Concert sculpture offers new way to look at music


The new, two-story wall sculpture overlooking the first floor of Corey Union features symbolic musical instruments like those played by Billy Joel, the Grateful Dead and other artists who once performed at SUNY Cortland.

The metal instruments can’t actually be played by musicians, but the entire work of art can bring music in the recently renovated venue to life visually. Embedded in the sculpture are colored spotlights programmed to blink with the flow of beats and riffs played through the sound system.

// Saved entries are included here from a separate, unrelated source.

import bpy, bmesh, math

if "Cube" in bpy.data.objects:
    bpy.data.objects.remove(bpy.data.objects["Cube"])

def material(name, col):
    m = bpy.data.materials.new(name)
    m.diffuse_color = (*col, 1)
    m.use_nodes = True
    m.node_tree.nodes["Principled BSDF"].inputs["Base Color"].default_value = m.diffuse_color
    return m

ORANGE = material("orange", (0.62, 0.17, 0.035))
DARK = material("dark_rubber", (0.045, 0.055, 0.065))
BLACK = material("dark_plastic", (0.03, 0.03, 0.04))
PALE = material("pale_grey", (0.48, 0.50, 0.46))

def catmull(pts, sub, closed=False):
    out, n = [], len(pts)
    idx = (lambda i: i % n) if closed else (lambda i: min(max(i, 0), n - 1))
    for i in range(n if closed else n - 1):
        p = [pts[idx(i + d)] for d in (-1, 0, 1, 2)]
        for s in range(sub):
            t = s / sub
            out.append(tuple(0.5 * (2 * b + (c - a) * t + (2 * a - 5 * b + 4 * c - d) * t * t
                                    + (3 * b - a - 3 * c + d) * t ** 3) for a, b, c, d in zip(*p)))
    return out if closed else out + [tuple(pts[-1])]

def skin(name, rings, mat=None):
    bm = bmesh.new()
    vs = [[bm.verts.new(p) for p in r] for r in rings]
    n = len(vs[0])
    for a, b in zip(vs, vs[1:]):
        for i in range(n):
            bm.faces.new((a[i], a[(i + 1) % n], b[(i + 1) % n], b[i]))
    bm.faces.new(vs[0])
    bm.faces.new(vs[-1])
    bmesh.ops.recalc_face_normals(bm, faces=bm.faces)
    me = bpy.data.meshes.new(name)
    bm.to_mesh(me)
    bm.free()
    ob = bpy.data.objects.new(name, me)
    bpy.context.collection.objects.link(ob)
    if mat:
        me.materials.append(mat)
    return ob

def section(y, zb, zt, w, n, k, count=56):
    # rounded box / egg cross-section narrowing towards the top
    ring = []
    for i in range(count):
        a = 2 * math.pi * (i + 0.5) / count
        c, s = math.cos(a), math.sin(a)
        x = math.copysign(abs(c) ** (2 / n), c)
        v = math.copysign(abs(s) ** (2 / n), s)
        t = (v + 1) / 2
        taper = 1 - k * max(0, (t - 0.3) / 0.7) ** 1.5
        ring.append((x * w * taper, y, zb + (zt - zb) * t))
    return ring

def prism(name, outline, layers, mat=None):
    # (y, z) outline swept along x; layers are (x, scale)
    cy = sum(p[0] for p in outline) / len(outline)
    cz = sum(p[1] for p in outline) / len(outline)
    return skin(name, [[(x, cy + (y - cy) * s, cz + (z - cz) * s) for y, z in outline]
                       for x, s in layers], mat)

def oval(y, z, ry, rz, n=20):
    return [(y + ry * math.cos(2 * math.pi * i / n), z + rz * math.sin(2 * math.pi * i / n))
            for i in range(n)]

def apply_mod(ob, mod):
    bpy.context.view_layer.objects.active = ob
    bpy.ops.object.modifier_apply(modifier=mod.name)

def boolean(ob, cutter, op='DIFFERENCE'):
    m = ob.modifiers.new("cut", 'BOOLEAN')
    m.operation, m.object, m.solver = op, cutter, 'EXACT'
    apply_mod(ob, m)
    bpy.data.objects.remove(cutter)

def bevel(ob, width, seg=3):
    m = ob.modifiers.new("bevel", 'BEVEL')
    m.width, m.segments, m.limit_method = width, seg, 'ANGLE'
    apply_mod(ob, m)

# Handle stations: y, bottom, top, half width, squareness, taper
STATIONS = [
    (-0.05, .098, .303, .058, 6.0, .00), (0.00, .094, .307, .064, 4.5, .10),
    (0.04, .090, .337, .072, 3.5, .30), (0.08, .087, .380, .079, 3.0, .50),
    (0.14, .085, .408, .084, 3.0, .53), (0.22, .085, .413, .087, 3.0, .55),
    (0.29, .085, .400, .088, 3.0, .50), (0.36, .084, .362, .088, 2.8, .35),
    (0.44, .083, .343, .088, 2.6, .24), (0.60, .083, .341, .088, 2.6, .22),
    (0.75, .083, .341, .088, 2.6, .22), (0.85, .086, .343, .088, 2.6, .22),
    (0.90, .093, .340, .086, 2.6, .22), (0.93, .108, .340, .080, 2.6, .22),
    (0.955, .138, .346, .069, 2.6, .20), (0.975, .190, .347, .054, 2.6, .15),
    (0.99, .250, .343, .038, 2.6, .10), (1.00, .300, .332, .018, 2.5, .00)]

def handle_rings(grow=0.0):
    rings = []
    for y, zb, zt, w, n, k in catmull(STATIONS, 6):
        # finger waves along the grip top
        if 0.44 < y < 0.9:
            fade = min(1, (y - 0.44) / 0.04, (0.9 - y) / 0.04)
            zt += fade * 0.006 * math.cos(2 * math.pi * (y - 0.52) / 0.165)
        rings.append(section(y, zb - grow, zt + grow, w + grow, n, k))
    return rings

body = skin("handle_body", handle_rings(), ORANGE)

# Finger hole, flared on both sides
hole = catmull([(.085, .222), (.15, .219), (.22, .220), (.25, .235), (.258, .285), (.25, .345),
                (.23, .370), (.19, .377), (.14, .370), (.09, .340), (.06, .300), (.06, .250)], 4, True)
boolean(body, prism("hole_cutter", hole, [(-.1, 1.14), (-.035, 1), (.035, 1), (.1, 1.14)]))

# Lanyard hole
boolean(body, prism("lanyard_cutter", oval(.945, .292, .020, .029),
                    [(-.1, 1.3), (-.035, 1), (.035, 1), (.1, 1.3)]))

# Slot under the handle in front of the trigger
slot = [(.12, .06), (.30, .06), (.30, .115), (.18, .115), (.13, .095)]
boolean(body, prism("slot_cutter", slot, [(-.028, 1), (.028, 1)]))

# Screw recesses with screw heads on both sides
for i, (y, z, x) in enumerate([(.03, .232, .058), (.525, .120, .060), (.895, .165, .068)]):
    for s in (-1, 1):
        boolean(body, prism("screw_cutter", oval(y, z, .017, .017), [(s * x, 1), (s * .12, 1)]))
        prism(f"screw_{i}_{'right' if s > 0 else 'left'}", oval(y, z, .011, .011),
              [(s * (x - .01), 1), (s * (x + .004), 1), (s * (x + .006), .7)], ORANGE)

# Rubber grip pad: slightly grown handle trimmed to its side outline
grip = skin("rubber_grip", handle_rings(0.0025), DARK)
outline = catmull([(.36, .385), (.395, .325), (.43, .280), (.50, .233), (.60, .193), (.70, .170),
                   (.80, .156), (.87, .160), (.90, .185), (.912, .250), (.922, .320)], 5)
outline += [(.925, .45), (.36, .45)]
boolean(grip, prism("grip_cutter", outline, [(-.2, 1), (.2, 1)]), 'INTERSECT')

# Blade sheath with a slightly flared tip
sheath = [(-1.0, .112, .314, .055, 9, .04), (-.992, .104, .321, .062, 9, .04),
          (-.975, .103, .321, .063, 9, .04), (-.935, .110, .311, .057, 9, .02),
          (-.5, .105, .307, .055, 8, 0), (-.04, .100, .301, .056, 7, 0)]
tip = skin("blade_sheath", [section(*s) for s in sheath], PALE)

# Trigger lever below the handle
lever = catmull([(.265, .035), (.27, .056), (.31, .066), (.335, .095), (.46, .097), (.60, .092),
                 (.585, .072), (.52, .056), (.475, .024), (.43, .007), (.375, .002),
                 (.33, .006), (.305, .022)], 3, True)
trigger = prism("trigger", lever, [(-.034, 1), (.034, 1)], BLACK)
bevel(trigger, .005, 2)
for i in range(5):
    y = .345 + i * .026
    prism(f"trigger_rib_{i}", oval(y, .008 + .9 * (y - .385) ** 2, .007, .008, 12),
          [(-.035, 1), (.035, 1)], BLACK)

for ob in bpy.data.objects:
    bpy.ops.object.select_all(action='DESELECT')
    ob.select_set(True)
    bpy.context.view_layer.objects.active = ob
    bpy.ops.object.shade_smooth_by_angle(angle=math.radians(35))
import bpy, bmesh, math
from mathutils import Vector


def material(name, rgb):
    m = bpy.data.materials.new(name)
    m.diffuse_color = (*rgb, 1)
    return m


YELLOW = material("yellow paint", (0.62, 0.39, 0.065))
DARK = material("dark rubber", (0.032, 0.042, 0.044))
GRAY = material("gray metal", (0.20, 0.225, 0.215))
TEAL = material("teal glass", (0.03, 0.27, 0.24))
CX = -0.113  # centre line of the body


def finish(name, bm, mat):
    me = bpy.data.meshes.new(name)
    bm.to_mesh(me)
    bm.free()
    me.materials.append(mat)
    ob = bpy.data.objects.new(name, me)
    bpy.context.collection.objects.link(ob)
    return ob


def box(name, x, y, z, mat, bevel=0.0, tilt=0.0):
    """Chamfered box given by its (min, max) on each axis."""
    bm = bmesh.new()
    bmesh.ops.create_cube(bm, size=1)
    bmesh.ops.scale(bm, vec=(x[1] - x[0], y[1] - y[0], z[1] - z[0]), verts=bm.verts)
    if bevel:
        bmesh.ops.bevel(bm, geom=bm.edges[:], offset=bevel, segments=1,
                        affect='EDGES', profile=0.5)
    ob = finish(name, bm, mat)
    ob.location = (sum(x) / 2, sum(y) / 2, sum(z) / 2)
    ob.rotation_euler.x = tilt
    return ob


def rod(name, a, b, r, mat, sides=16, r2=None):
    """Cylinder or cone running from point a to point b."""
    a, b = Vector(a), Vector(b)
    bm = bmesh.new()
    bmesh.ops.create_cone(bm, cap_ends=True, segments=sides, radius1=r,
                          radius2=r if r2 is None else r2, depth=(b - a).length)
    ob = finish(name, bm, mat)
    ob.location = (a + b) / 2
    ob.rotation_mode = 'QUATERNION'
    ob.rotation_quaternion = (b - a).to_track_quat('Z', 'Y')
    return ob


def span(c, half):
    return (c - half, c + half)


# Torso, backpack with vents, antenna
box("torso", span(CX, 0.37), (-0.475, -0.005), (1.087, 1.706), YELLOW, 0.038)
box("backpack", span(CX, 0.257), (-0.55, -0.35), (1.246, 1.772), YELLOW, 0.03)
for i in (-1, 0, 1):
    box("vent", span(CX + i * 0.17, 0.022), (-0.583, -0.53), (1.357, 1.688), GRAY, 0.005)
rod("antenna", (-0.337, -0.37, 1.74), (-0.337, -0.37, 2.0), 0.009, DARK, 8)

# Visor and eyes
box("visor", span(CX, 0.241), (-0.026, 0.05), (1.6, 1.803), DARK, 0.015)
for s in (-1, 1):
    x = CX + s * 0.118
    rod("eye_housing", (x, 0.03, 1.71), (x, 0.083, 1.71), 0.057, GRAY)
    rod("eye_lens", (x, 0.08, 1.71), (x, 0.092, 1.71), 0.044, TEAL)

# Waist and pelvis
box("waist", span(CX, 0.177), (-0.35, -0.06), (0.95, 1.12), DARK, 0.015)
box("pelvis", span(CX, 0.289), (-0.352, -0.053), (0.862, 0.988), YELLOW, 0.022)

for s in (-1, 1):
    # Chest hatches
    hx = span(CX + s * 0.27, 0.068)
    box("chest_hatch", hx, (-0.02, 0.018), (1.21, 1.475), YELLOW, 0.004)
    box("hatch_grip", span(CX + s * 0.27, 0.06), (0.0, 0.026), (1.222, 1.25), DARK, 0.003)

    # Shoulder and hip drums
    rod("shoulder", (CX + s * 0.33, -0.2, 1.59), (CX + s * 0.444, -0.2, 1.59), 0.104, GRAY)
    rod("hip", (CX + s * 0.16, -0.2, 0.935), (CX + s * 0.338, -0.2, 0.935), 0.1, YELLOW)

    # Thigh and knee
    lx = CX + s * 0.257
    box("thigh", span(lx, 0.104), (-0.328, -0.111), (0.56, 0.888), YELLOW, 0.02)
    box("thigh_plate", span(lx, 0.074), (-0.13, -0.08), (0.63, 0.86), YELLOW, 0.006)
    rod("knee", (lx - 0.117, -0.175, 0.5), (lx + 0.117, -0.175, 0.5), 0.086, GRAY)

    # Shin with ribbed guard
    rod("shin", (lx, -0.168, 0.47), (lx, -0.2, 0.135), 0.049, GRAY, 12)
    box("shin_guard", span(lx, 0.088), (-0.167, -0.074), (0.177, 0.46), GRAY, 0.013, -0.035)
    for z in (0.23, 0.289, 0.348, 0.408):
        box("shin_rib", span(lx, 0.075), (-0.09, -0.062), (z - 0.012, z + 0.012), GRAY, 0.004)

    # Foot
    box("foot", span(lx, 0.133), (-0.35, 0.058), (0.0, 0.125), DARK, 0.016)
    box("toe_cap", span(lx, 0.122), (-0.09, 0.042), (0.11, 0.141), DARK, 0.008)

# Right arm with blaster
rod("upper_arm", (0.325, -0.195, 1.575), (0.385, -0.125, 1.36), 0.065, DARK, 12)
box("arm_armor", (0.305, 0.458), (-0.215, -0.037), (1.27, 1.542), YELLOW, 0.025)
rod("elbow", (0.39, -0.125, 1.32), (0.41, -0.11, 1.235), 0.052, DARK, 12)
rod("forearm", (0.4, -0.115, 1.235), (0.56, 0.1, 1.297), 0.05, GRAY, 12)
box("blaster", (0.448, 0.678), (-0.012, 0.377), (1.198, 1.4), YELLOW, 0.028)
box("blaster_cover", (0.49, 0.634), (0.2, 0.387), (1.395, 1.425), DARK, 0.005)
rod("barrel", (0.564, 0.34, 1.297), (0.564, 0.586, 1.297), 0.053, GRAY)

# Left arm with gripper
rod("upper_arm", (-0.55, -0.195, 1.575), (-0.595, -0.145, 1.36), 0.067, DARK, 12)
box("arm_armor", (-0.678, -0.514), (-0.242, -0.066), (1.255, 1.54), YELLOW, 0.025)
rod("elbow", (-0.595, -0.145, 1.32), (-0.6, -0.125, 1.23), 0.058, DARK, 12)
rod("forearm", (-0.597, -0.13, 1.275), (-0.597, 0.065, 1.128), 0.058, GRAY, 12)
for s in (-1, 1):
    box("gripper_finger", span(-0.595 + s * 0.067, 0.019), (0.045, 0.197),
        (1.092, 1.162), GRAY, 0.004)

Students performing in the fall’s first Open Mike Night in the first-floor food court in Corey Union on Tuesday, Aug. 27, were the first members of the SUNY Cortland community to experience this aspect of the sculpture, which commemorates the university’s concert legacy.

The event was sponsored by the Student Activities Board. It mixed student participants with several alumni speakers involved with bringing big-name artists to campus during the 1960s, 1970s and 1980s. Alumni also displayed memorabilia and photos from those historic concerts.

“This is a unique feature for a unique sculpture that pays tribute to a unique time in musical history,” said Kevin Pristash ’85, MA ’91, director of Corey Union and Campus Activities, of the sound-responsive lights. “And it’s a fun way to raise awareness of SUNY Cortland’s role in launching the careers of some of pop music’s biggest stars.”

Throughout the 1960s through the 1980s, the list of performers that came to Cortland included Aerosmith, the Beach Boys, the Eagles, Linda Ronstadt, Simon and Garfunkel, James Taylor and many, many more. During that time, increasing student activism and leadership met the economics of the music industry, which relied on touring college campuses to promote record sales.

Former students involved with that effort came together last year to launch the SUNY Cortland Alumni Association’s Musical Legacy Commemoration (1960-90) Project, which involved a schedule of panel discussions, exhibits and events aimed at raising awareness of this era during SUNY Cortland’s sesquicentennial year.

The committee hired Scott Oldfield ’06, the artist responsible for the giant, metal red dragon in front of the SUNY Cortland Stadium Complex, to create the towering, stainless steel and copper arrangement of sculpted musical instruments in Corey Union. Oldfield talked about his creation at the recent event.

The sculpture was officially unveiled earlier this summer as part of Alumni Reunion 2019. Because of technical issues, however, the responsive lighting system was not turned on. That was done on Aug. 27, in the second unveiling event, which was aimed at students.

Open Mic Night is a bi-weekly event in Corey Union. It is free and open to the public.